● ACTIVITY
In the entries below, the lines from the one with "bpy.context.view_layer.objects.active = ob" through the one with "cols = [[tweak(v)" are to be copied exactly; both ends count.

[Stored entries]
━━━━
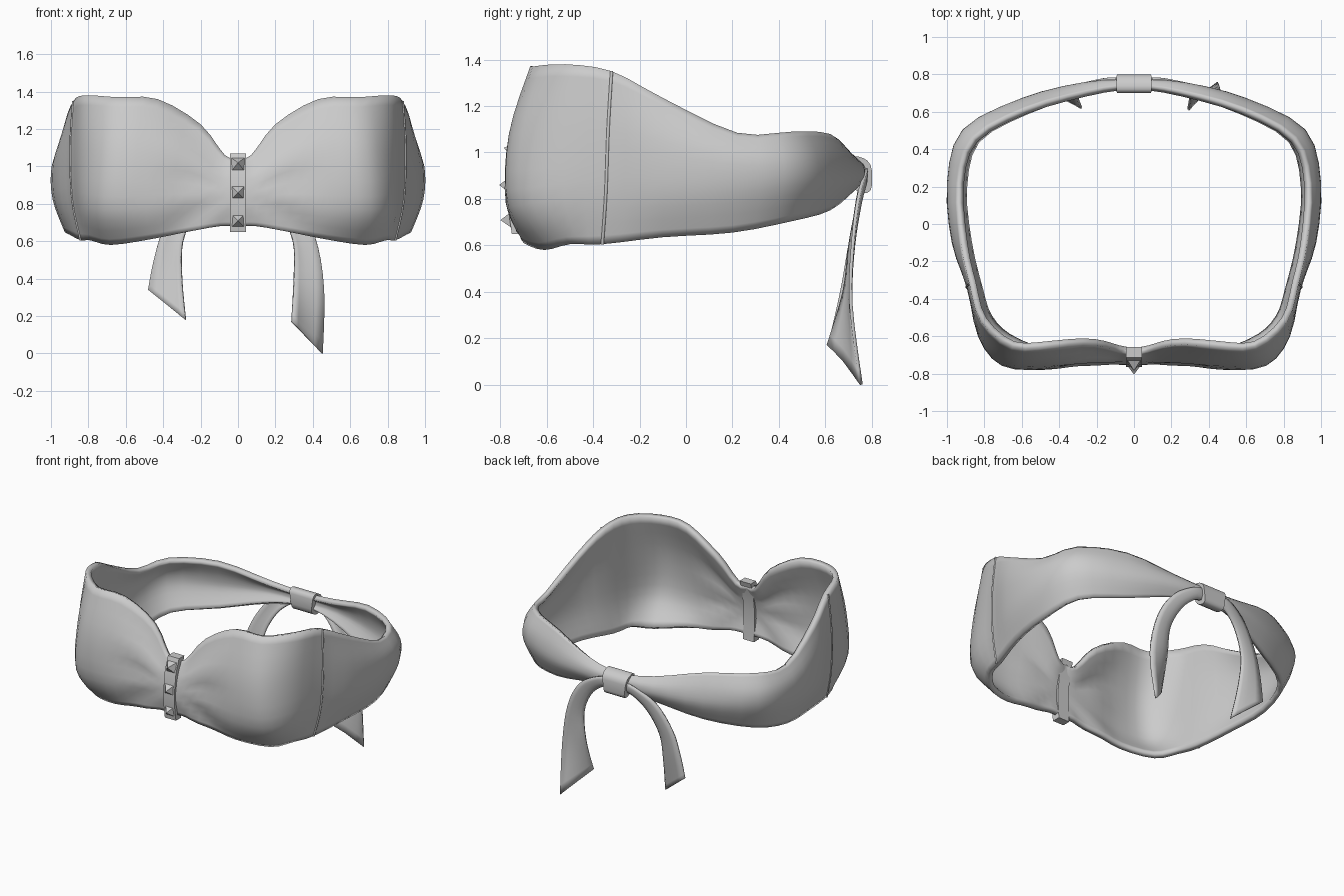
import bpy, bmesh, math
from mathutils import Vector

if "Cube" in bpy.data.objects:
    bpy.data.objects.remove(bpy.data.objects["Cube"])


def spline(pts, closed, sub):
    """Catmull-Rom resampling of a point list."""
    pts = [Vector(p) for p in pts]
    n = len(pts)
    get = (lambda i: pts[i % n]) if closed else (lambda i: pts[max(0, min(n - 1, i))])
    out = []
    for i in range(n if closed else n - 1):
        a, b, c, d = get(i - 1), get(i), get(i + 1), get(i + 2)
        for k in range(sub):
            t = k / sub
            out.append(0.5 * (2 * b + (c - a) * t + (2 * a - 5 * b + 4 * c - d) * t ** 2
                              + (3 * b - a - 3 * c + d) * t ** 3))
    return out if closed else out + [pts[-1]]


def make_object(name, verts, faces, angle=40):
    me = bpy.data.meshes.new(name)
    me.from_pydata([tuple(v) for v in verts], [], faces)
    ob = bpy.data.objects.new(name, me)
    bpy.context.collection.objects.link(ob)
    bpy.ops.object.select_all(action='DESELECT')
    ob.select_set(True)
    bpy.context.view_layer.objects.active = ob
    if angle:
        bpy.ops.object.shade_smooth_by_angle(angle=math.radians(angle))
    return ob


def make_sheet(name, rails, closed, sub, vsub, thick, offset, tweak=None):
    """Cloth skinned across rails (listed bottom to top), then thickened."""
    rows = [spline(r, closed, sub) for r in rails]
    cols = [spline(c, False, vsub) for c in zip(*rows)]
    if tweak:
        cols = [[tweak(v) for v in c] for c in cols]
    n, m = len(cols), len(cols[0])
    faces = []
    for i in range(n if closed else n - 1):
        a, b = i * m, (i + 1) % n * m
        faces += [(a + j, b + j, b + j + 1, a + j + 1) for j in range(m - 1)]
    ob = make_object(name, [v for c in cols for v in c], faces)
    mod = ob.modifiers.new("thickness", 'SOLIDIFY')
    mod.thickness, mod.offset = thick, offset
    return cols


def full_loop(half):
    return half + [(-x, y, z) for x, y, z in half[-2:0:-1]]


# Band: half rails run from front centre round the side to back centre
bottom = [(0, -.73, .68), (.1, -.73, .68), (.27, -.72, .65), (.47, -.70, .61),
          (.68, -.61, .58), (.79, -.50, .605), (.84, -.36, .605), (.90, -.1, .635),
          (.925, .2, .655), (.85, .46, .705), (.57, .62, .75), (.25, .72, .83), (0, .75, .86)]
lower = [(0, -.755, .80), (.1, -.75, .80), (.28, -.75, .80), (.49, -.775, .78),
         (.71, -.745, .77), (.83, -.60, .79), (.885, -.345, .82), (.965, -.1, .82),
         (.99, .22, .83), (.91, .5, .86), (.6, .67, .87), (.27, .755, .89), (0, .77, .89)]
upper = [(0, -.74, .93), (.1, -.735, .94), (.26, -.735, 1.03), (.47, -.76, 1.07),
         (.69, -.745, 1.08), (.83, -.58, 1.09), (.895, -.335, 1.1), (.97, -.1, 1.05),
         (.995, .22, .98), (.91, .5, .98), (.6, .66, .98), (.27, .75, .95), (0, .77, .94)]
top = [(0, -.70, 1.05), (.07, -.68, 1.06), (.2, -.65, 1.225), (.43, -.66, 1.36),
       (.65, -.66, 1.37), (.82, -.52, 1.38), (.88, -.32, 1.35), (.925, -.1, 1.235),
       (.94, .22, 1.085), (.86, .46, 1.09), (.58, .62, 1.08), (.25, .71, 1.0), (0, .74, .97)]


def gather(v):
    """Soft folds radiating from the front centre."""
    r = abs(v.x)
    if v.y < -.5 and r > .05:
        ang = math.atan2(v.z - .88, r)
        v.y += .01 * math.sin(9 * ang) * math.exp(-((r - .25) / .16) ** 2)
    return v


SUB = 3
cols = make_sheet("bandeau_band", [full_loop(r) for r in (bottom, lower, upper, top)],
                  True, SUB, 4, .036, -1, gather)

# Raised side seams between cups and back band
for side, idx in (("right", 6 * SUB), ("left", len(cols) - 6 * SUB)):
    cu = bpy.data.curves.new(side + "_seam", 'CURVE')
    cu.dimensions, cu.bevel_depth, cu.bevel_resolution = '3D', .007, 1
    sp = cu.splines.new('POLY')
    sp.points.add(len(cols[idx]) - 1)
    for p, v in zip(sp.points, cols[idx]):
        p.co = (*v, 1)
    bpy.context.collection.objects.link(bpy.data.objects.new(side + "_seam", cu))

# Centre strap: closed strip wrapped round the band, following its lean
front = [(-.75, .648), (-.765, .75), (-.765, .86), (-.75, .98), (-.715, 1.07)]
back = [(y + d, z) for (y, z), d in zip(reversed(front), (.058, .066, .066, .066, .058))]
prof = front + back
n = len(prof)
verts = [(x, y, z) for x in (-.043, .043) for y, z in prof]
faces = [(i, i + n, (i + 1) % n + n, (i + 1) % n) for i in range(n)]
for k in range(4):
    q = (k, k + 1, n - 2 - k, n - 1 - k)
    faces += [q, tuple(i + n for i in reversed(q))]
make_object("centre_strap", verts, faces, 30)

# Pyramid studs on the strap
for k, (y, z, lean) in enumerate([(-.757, .71, -.03), (-.763, .86, 0), (-.742, 1.01, .25)]):
    s = .034
    base = [(dx * s, y + dz * s * lean + .004, z + dz * s)
            for dx, dz in ((-1, -1), (1, -1), (1, 1), (-1, 1))]
    make_object(f"stud_{k + 1}", base + [(0, y - .042, z + .04 * lean)],
                [(0, 1, 4), (1, 2, 4), (2, 3, 4), (3, 0, 4), (3, 2, 1, 0)], 0)

# Back knot: rounded wrap, wider towards its top
bm = bmesh.new()
bmesh.ops.create_cube(bm, size=1)
for v in bm.verts:
    w = .19 if v.co.z > 0 else .15
    v.co = (v.co.x * w, .75 + v.co.y * .1, .905 + v.co.z * .15 - v.co.y * .03)
bmesh.ops.bevel(bm, geom=[e for e in bm.edges if abs(e.verts[0].co.x - e.verts[1].co.x) > .1],
                offset=.04, segments=3, affect='EDGES', profile=.5)
bm.verts.index_update()
kv = [v.co.copy() for v in bm.verts]
kf = [[v.index for v in f.verts] for f in bm.faces]
bm.free()
make_object("back_knot", kv, kf)


# Hanging tails: inner and outer edges with a folded ridge between them
def tail(name, inner, outer, ridge):
    mid = [Vector(a).lerp(Vector(b), .4) + Vector((0, ridge, 0)) for a, b in zip(inner, outer)]
    make_sheet(name, [inner, mid, outer], False, 4, 2, .014, 0)


tail("right_tail",
     [(.04, .75, .86), (.12, .755, .85), (.22, .735, .76), (.295, .705, .6), (.30, .68, .4), (.29, .61, .17)],
     [(.04, .765, .93), (.14, .775, .92), (.30, .745, .82), (.41, .72, .63), (.46, .71, .35), (.45, .755, .0)],
     .012)
tail("left_tail",
     [(-.04, .75, .86), (-.12, .755, .85), (-.22, .735, .76), (-.295, .705, .6), (-.30, .67, .4), (-.28, .62, .18)],
     [(-.04, .765, .93), (-.14, .775, .92), (-.29, .745, .83), (-.40, .72, .66), (-.45, .71, .5), (-.48, .70, .34)],
     .012)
━━━━
● REPLY
    bpy.context.view_layer.objects.active = ob
    if angle:
        bpy.ops.object.shade_smooth_by_angle(angle=math.radians(angle))
    return ob


def make_sheet(name, rails, closed, sub, vsub, thick, offset, tweak=None):
    """Cloth skinned across rails (listed bottom to top), then thickened."""
    rows = [spline(r, closed, sub) for r in rails]
    cols = [spline(c, False, vsub) for c in zip(*rows)]
    if tweak:
        cols = [[tweak(v) for v in c] for c in cols]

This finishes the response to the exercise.